think of him as an impatient old man, for he tells us: "I went at noon to bathe in Martin's
salt-water hot bath, and floating on my back, fell asleep, and slept near an hour by my watch,
without sinking or turning, a thing I never did before, and should hardly have thought possible.
Water is the easiest bed that can be made."
At last he set sail for America during the end of July, to land on the other side of the Atlantic in
the middle of September, a very slow voyage as things go nowadays, but a whole month shorter than
one of his earlier crossings. During that earlier voyage he wrote in his diary: "For a week past we
have fed ourselves with the hopes that the change of the moon (which was yesterday) would bring us a

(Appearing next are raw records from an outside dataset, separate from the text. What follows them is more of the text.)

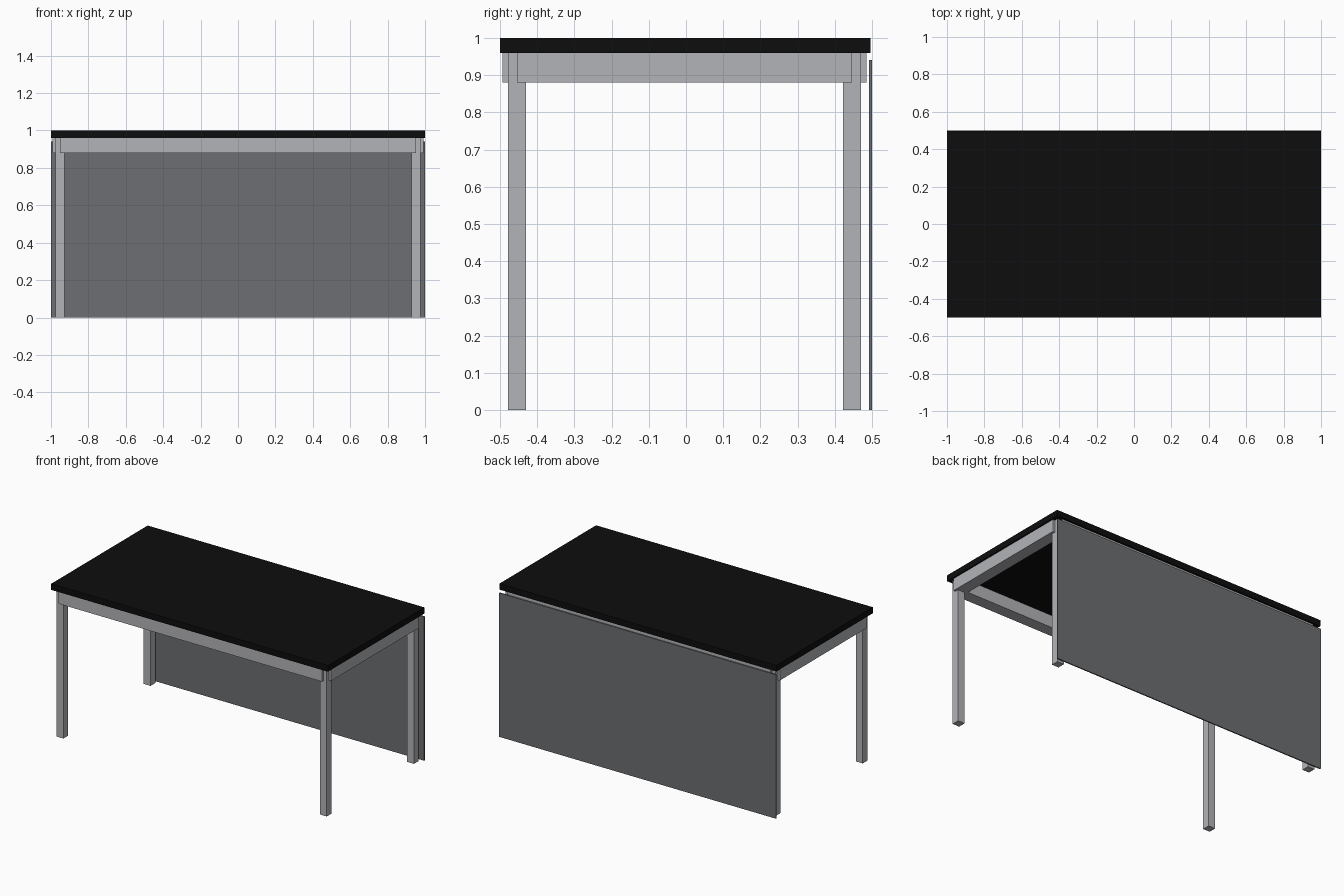
import bpy

cube = bpy.data.objects.get("Cube")
if cube:
    bpy.data.objects.remove(cube, do_unlink=True)


def material(name, color):
    m = bpy.data.materials.new(name)
    m.use_nodes = True
    m.diffuse_color = (*color, 1)
    bsdf = next(n for n in m.node_tree.nodes if n.type == 'BSDF_PRINCIPLED')
    bsdf.inputs["Base Color"].default_value = (*color, 1)
    return m


black = material("black", (0.004, 0.004, 0.004))
silver = material("silver grey", (0.45, 0.455, 0.475))
slate = material("slate grey", (0.15, 0.156, 0.168))


def box(name, x, y, z, mat):
    """Box spanning the given (low, high) range on each axis."""
    spans = (x, y, z)
    bpy.ops.mesh.primitive_cube_add(size=1, location=[(a + b) / 2 for a, b in spans])
    ob = bpy.context.object
    ob.name = name
    ob.scale = [b - a for a, b in spans]
    bpy.ops.object.transform_apply(location=False, rotation=False, scale=True)
    ob.data.materials.append(mat)
    return ob


def around(center, half):
    return (center - half, center + half)


LEG_X = 0.952
FRONT_Y, BACK_Y = -0.454, 0.446
LEG, RAIL = 0.0245, 0.039
UNDER = 0.96
RAIL_Z = (0.88, UNDER)

# Table top
box("table_top", (-1, 1), (-0.5, 0.496), (UNDER, 1), black)

# Legs, and rails running between the leg centres
for end, y in (("front", FRONT_Y), ("back", BACK_Y)):
    for side, x in (("left", LEG_X), ("right", -LEG_X)):
        box(f"{end}_{side}_leg", around(x, LEG), around(y, LEG), (0, UNDER), silver)
    box(f"{end}_rail", (-LEG_X, LEG_X), around(y, RAIL), RAIL_Z, silver)
for side, x in (("left", LEG_X), ("right", -LEG_X)):
    box(f"{side}_rail", around(x, RAIL), (FRONT_Y, BACK_Y), RAIL_Z, silver)

# Thin panel closing the back
box("back_panel", (-1, 1), (0.492, 0.5), (0, 0.94), slate)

fair wind." Imagine being becalmed on the Atlantic for a whole fortnight! We may realise what sort
of passenger ships were in use in Franklin's day by an incident which he relates. On one occasion
the captain of the ship had been boasting, before leaving port, that his vessel could beat all
comers. But after
 putting out to sea his ship was overtaken by another vessel of similar size. The captain of
Franklin's ship, suspecting that the cargo had been placed too far forward, ordered the whole
passengers and crew, about forty persons in all, to stand down in the stern of the ship, whereupon
she, very quickly overtook her competitor.
Franklin was very silent about his religion, although we have glimpses of his ideas at times, such
as in a letter relating to the death of a friend: "Existing here is scarce to be called life; it is
rather an embryo state, a preparative to living; a man is not completely born till he is dead."
In a letter to a friend who wrote to Franklin inquiring about his creed, he replied: "It is the
first time I have been questioned upon it. I do not take it amiss. Here is my creed. I believe in
one God, the Creator of the Universe. That He governs it by His Providence. That He ought to be
worshipped. That the most acceptable service we render to Him is doing good to His other children.
That the soul of man is immortal, and will be treated with justice in another life respecting its
conduct in this."
Franklin lived for some years after his return to America, and passed away at the age of
eighty-four. The very great respect in which he was held is attested by the fact that Congress
ordered one month's general mourning throughout the United States, while France proclaimed three
days' special mourning. Needless to say the epitaph which the youth Benjamin Franklin had written
sixty years earlier (see page 145) was not used upon his tombstone, but the words quoted
 beneath the title of the preceding chapter are to be found upon the statue erected in his memory in
"He snatched the lightning from the skies and the sceptre from tyrants."